The following morning we crossed the river, which was high, and at one point we could see that the river had broken its banks though had subsided enough for us to cross the only bridge into the park.
We camped for two days next to the Abaya Lake filled with hippos and crocs and on the second night it rained very heavily.
We decided to wait until 14h00 the next day to allow the water level to drop and on arrival to the bridge we were obstructed by a river that has burst it’s banks and completely flooded the bridge. I decided to recce the bridge and walked up to the bridge with a water level well above my knees; I was petrified of potential crocs and as I walked onto the bridge my one leg dropped downwards as if there was no bridge beneath me, I lucky managed to grab hold of the railings before being swept down.
So we were forced to camp on the road and wait for the water to recede. We also alerted the local Parks board of the bridge and our situation and were told there was nothing they could do and that it was the only way in and out the reserve. In hindsight, we should have made a point to look for alternate routes in case of heavy rains. We also had all our cloths drenched in out so called water tight front runner wolf packs!
The following morning was scary as the bridge was damaged. And the 1metre heavy flat metal slats had been washed out of position leaving a drop into the river below through the bridge struts and a danger for car wheels to drop through. The bridge was filled with wood debris.
To make maters worse is that after moving some of the wood to the side, the other side of the road was covered with a thick mud silt from where the river burst it’s banks, which was around 300mm deep to the thicker base.
We managed to pile a whole bunch of thick logs across the bridge struts to compensate for the missing plate and were hopeful that that the logs would take the cars weight.
Just then a vehicle could be heard driving towards us through the mud slick revving extremely high to maintain momentum and bogging down. That’s were I learnt that it’s the high revolutions that flick’s the mud out the groves. The parks board got stuck just on the other side of the bridge, but managed to get back onto the bridge for some rest bite.

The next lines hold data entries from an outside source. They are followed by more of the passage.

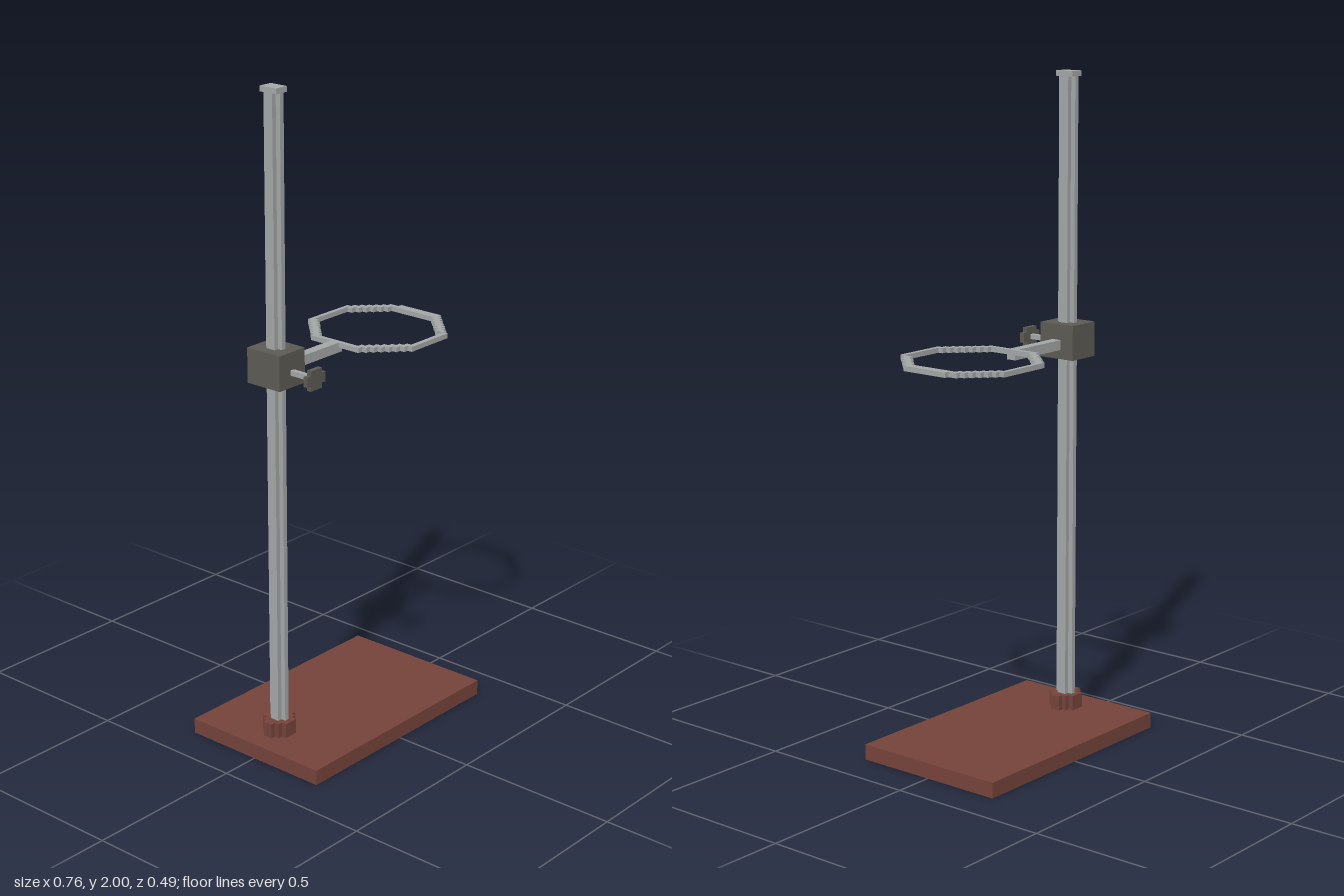
import * as THREE from 'three';

const mat = (name, color) => {
  const m = new THREE.MeshStandardMaterial({ color });
  m.name = name;
  return m;
};

export function createModel() {
  const model = new THREE.Group();
  model.name = 'ringStand';
  const brown = mat('redBrown', 0x74433a);
  const steel = mat('steelGrey', 0xa3a6a6);
  const dark = mat('darkGrey', 0x5c5a53);

  const group = (name) => {
    const g = new THREE.Group();
    g.name = name;
    model.add(g);
    return g;
  };
  // box given by its lower and upper corner
  const box = (parent, name, material, x0, x1, y0, y1, z0, z1) => {
    const m = new THREE.Mesh(new THREE.BoxGeometry(x1 - x0, y1 - y0, z1 - z0), material);
    m.position.set((x0 + x1) / 2, (y0 + y1) / 2, (z0 + z1) / 2);
    m.name = name;
    parent.add(m);
  };
  // stepped outline from quarter corners [halfWidth, halfHeight], widest first
  const stepped = (parent, name, material, corners, depth) => {
    const quarter = [];
    corners.forEach(([w, h], i) => {
      if (i) quarter.push([w, corners[i - 1][1]]);
      quarter.push([w, h]);
    });
    const flip = (sx, sy) => quarter.map(([x, y]) => new THREE.Vector2(sx * x, sy * y));
    const pts = [...flip(1, 1), ...flip(-1, 1).reverse(), ...flip(-1, -1), ...flip(1, -1).reverse()];
    const geo = new THREE.ExtrudeGeometry(new THREE.Shape(pts), { depth, bevelEnabled: false });
    const m = new THREE.Mesh(geo, material);
    m.name = name;
    parent.add(m);
    return m;
  };

  const p = 0.0155; // step size
  const cx = -0.268; // rod axis

  // base plate and collar
  box(model, 'base', brown, -0.38, 0.38, 0, 0.047, -0.245, 0.245);
  const collar = stepped(model, 'collar', brown, [[0.053, 0.015], [0.038, 0.03], [0.023, 0.046]], 0.046);
  collar.rotation.x = -Math.PI / 2;
  collar.position.set(cx, 0.047, 0);

  // upright rod with cross-shaped section and square cap
  const rod = stepped(model, 'rod', steel, [[0.022, 0.015], [0.0075, 0.03]], 1.937);
  rod.rotation.x = -Math.PI / 2;
  rod.position.set(cx, 0.047, 0);
  box(model, 'rodCap', steel, cx - 0.022, cx + 0.022, 1.984, 2, -0.03, 0.03);

  // clamp with thumb screw
  box(model, 'clamp', dark, -0.321, -0.215, 1.15, 1.255, -0.061, 0.061);
  box(model, 'screw', steel, cx - 0.0075, cx + 0.0075, 1.187, 1.202, 0.06, 0.137);
  const knob = stepped(model, 'knob', dark, [[0.038, 0.015], [0.023, 0.03]], 0.015);
  knob.position.set(cx, 1.194, 0.137);

  // arm
  box(model, 'arm', steel, -0.215, -0.001, 1.178, 1.208, -0.016, 0.0145);

  // stepped octagonal ring
  const ring = group('ring');
  const bar = (name, x0, x1, z0, z1) => box(ring, name, steel, x0, x1, 1.193, 1.208, z0, z1);
  bar('ringNearSide', -0.016, -0.0005, -0.091, 0.09);
  bar('ringBackSide', 0.108, 0.258, -0.2, -0.186);
  bar('ringFrontSide', 0.108, 0.258, 0.184, 0.199);
  bar('ringFarSide', 0.351, 0.38, -0.077, 0.077);
  for (let k = 1; k <= 7; k++) {
    const x = -0.016 + k * p, z = 0.091 + k * p;
    bar('ringStep', x, x + p, -z, -z + 2 * p);
    bar('ringStep', x, x + p, z - 2 * p, z);
  }
  for (let k = 0; k <= 6; k++) {
    const x = 0.258 + k * p;
    bar('ringStep', x, x + p, -0.2 + k * p, -0.2 + (k + 2) * p);
    bar('ringStep', x, x + p, 0.153 - k * p, 0.183 - k * p);
  }
  return model;
}
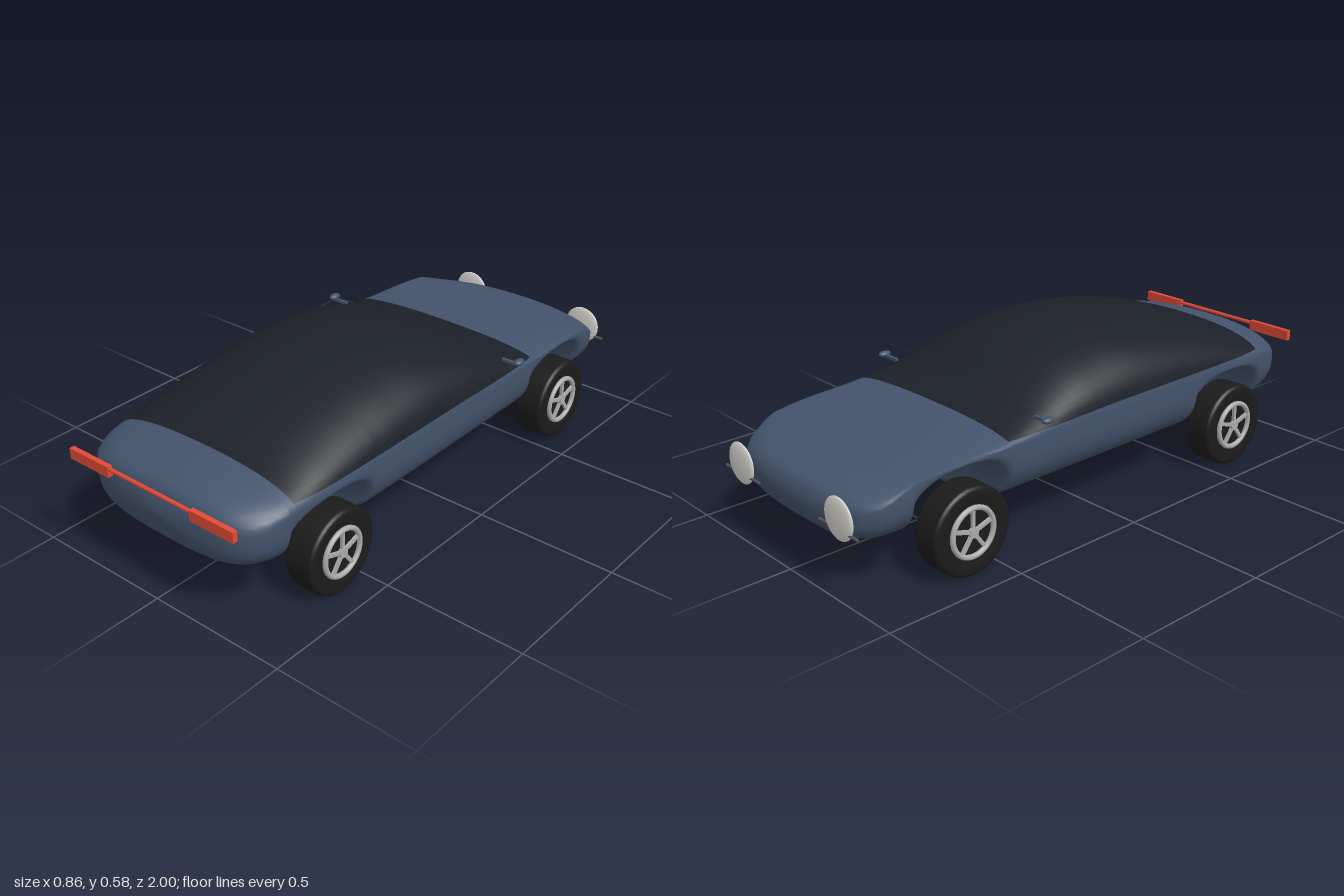
import * as THREE from 'three';

const mat = (color) => new THREE.MeshStandardMaterial({ color });
const paint = mat(0x44546c), glass = mat(0x1c2028), rubber = mat(0x1b1b1b);
const metal = mat(0xaaaaaa), lamp = mat(0xd8d6d0), red = mat(0xe04a36), dark = mat(0x555555);

function add(parent, name, geometry, material, x = 0, y = 0, z = 0) {
  const mesh = new THREE.Mesh(geometry, material);
  mesh.name = name;
  mesh.position.set(x, y, z);
  parent.add(mesh);
  return mesh;
}

// Smooth monotone interpolation through [z, value] pairs
function curve(pts) {
  const slope = (i) => (pts[i + 1][1] - pts[i][1]) / (pts[i + 1][0] - pts[i][0]);
  const last = pts.length - 1;
  const tangent = (i) => {
    if (i === 0) return slope(0);
    if (i === last) return slope(last - 1);
    const a = slope(i - 1), b = slope(i);
    return a * b <= 0 ? 0 : (2 * a * b) / (a + b);
  };
  return (z) => {
    let i = 0;
    while (i < last - 1 && z > pts[i + 1][0]) i++;
    const h = pts[i + 1][0] - pts[i][0];
    const t = THREE.MathUtils.clamp((z - pts[i][0]) / h, 0, 1), t2 = t * t, t3 = t2 * t;
    return (2 * t3 - 3 * t2 + 1) * pts[i][1] + (t3 - 2 * t2 + t) * h * tangent(i)
      + (3 * t2 - 2 * t3) * pts[i + 1][1] + (t3 - t2) * h * tangent(i + 1);
  };
}

// Body lines along the length; the bonnet end is -z
const roofLine = curve([[-.985, .27], [-.975, .3], [-.95, .322], [-.9, .34], [-.8, .358], [-.7, .37],
  [-.55, .387], [-.44, .407], [-.29, .462], [-.2, .507], [-.075, .553], [.14, .58], [.3, .568],
  [.46, .54], [.62, .497], [.77, .445], [.9, .415], [.945, .395], [.965, .36], [.975, .32]]);
const floorLine = curve([[-.985, .235], [-.97, .19], [-.95, .165], [-.9, .147], [-.8, .135], [-.6, .13],
  [.6, .13], [.8, .137], [.87, .155], [.935, .19], [.96, .23], [.975, .29]]);
const beltLine = curve([[-.985, .25], [-.9, .29], [-.78, .35], [-.6, .362], [0, .365], [.8, .355],
  [.9, .33], [.975, .305]]);
const halfWidth = curve([[-.985, .1], [-.975, .2], [-.95, .29], [-.9, .35], [-.8, .375], [-.6, .385],
  [-.3, .392], [.1, .395], [.6, .39], [.8, .378], [.88, .36], [.94, .3], [.96, .22], [.975, .05]]);
const glassLine = curve([[-.44, .378], [.1, .39], [.77, .385]]);

const AXLES = [-.615, .61], ARCH = .185, GLASS = [-.44, .77];

function underside(z) {
  let y = floorLine(z);
  for (const axle of AXLES) {
    const d = z - axle;
    if (Math.abs(d) <= ARCH) y = Math.max(y, .15 + Math.sqrt(ARCH * ARCH - d * d));
  }
  return y;
}

// Closed cross-section: right-hand sill, window arc, other sill, then the lower half
const SIDE = 4, TOP = 28, LOW = 32, RING = 2 * SIDE + TOP + LOW;
function section(z) {
  const w = halfWidth(z), top = roofLine(z), belt = beltLine(z), low = underside(z);
  const f = THREE.MathUtils.clamp((glassLine(z) - belt) / (top - belt), .05, .6);
  const a0 = Math.asin(Math.pow(f, 2.3 / 2));
  const stops = [[0, a0, SIDE], [a0, Math.PI - a0, TOP], [Math.PI - a0, Math.PI, SIDE], [Math.PI, 2 * Math.PI, LOW]];
  const out = [];
  for (const [from, to, n] of stops) {
    for (let k = 0; k < n; k++) {
      const a = from + (to - from) * k / n, c = Math.cos(a), s = Math.sin(a);
      const upper = a < Math.PI - 1e-9, p = upper ? 2 / 2.3 : 2 / 3;
      const h = upper ? top - belt : belt - low;
      out.push(Math.sign(c) * w * Math.pow(Math.abs(c), p),
        belt + Math.sign(s) * h * Math.pow(Math.abs(s), p), z);
    }
  }
  return out;
}

function buildShell(parent) {
  // Stations are denser at the ends and around the wheel arches
  const zs = [-.985, -.982, -.975, -.965, -.95, -.93, -.9, -.87, -.83, .83, .87, .9, .925, .945, .955, .965, .971, .975, ...GLASS];
  for (let z = -.39; z < .4; z += .04) zs.push(z);
  for (const axle of AXLES) {
    zs.push(axle - ARCH - .001, axle + ARCH + .001);
    for (let k = 0; k <= 24; k++) zs.push(axle - ARCH * Math.cos(Math.PI * k / 24));
  }
  zs.sort((a, b) => a - b);

  const pos = [], bodyIndex = [], glassIndex = [];
  zs.forEach((z) => pos.push(...section(z)));
  for (let i = 0; i < zs.length - 1; i++) {
    const mid = (zs[i] + zs[i + 1]) / 2;
    for (let j = 0; j < RING; j++) {
      const a = i * RING + j, b = i * RING + (j + 1) % RING;
      const isGlass = mid > GLASS[0] && mid < GLASS[1] && j >= SIDE && j < SIDE + TOP;
      (isGlass ? glassIndex : bodyIndex).push(a, b, b + RING, a, b + RING, a + RING);
    }
  }
  // Nose and tail caps
  const nose = pos.length / 3, tail = nose + 1, lastRing = (zs.length - 1) * RING;
  pos.push(0, beltLine(-.985), -.987, 0, beltLine(.975), .976);
  for (let j = 0; j < RING; j++) {
    const k = (j + 1) % RING;
    bodyIndex.push(nose, k, j, tail, lastRing + j, lastRing + k);
  }
  // Shared normals keep paint and glass flush
  const whole = new THREE.BufferGeometry();
  whole.setAttribute('position', new THREE.Float32BufferAttribute(pos, 3));
  whole.setIndex([...bodyIndex, ...glassIndex]);
  whole.computeVertexNormals();
  const part = (index) => {
    const g = whole.clone();
    g.setIndex(index);
    return g;
  };
  add(parent, 'body', part(bodyIndex), paint);
  add(parent, 'windowCanopy', part(glassIndex), glass);
}

// Wheel with its axle along x and the spokes on +x
function buildWheel() {
  const wheel = new THREE.Group();
  wheel.name = 'wheel';
  const half = [[.147, .04], [.144, .048], [.135, .053], [.1, .053], [.086, .044], [0, .044]];
  const profile = [...half.map(([r, x]) => [r, -x]).reverse(), ...half].map((p) => new THREE.Vector2(...p));
  add(wheel, 'tyre', new THREE.LatheGeometry(profile, 40).rotateZ(-Math.PI / 2), rubber);
  for (const x of [-.05, .05]) {
    add(wheel, 'rimRing', new THREE.TorusGeometry(.08, .009, 10, 40).rotateY(Math.PI / 2), metal, x);
  }
  add(wheel, 'hub', new THREE.CylinderGeometry(.017, .017, .018, 20).rotateZ(Math.PI / 2), metal, .048);
  for (let k = 0; k < 5; k++) {
    const spoke = new THREE.BoxGeometry(.012, .07, .012).translate(0, .043, 0).rotateX(k * Math.PI * 2 / 5);
    add(wheel, 'spoke', spoke, metal, .048);
  }
  return wheel;
}

export function createModel() {
  const car = new THREE.Group();
  car.name = 'car';
  buildShell(car);

  for (const side of [-1, 1]) {
    for (const axle of AXLES) {
      const wheel = buildWheel();
      wheel.position.set(side * .363, .147, axle);
      if (side < 0) wheel.rotation.y = Math.PI;
      car.add(wheel);
    }
    // Round headlights with a thin bar across
    add(car, 'headlight', new THREE.SphereGeometry(1, 32, 20).scale(.07, .07, .012), lamp, side * .262, .265, -.988);
    add(car, 'headlightBar', new THREE.CylinderGeometry(.005, .005, .19, 10).rotateZ(Math.PI / 2), dark,
      side * .258, .23, -.989);
    // Door mirrors on short stalks
    add(car, 'mirror', new THREE.SphereGeometry(1, 20, 14).scale(.015, .011, .024), paint, side * .414, .424, -.31);
    add(car, 'mirrorStalk', new THREE.BoxGeometry(.06, .01, .012), paint, side * .38, .416, -.305);
    add(car, 'tailLight', new THREE.BoxGeometry(.175, .037, .018), red, side * .2625, .382, .99);
  }
  add(car, 'tailLightBar', new THREE.CylinderGeometry(.007, .007, .36, 12).rotateZ(Math.PI / 2), red, 0, .39, .99);
  return car;
}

All three of our vehicles used our tempory repair and drove out of the park with Nicky and I witnessing a leopard crossing on the way out which was simply spectacular!
What a relief, if the bridge was badly damaged, we could have been stuck for weeks.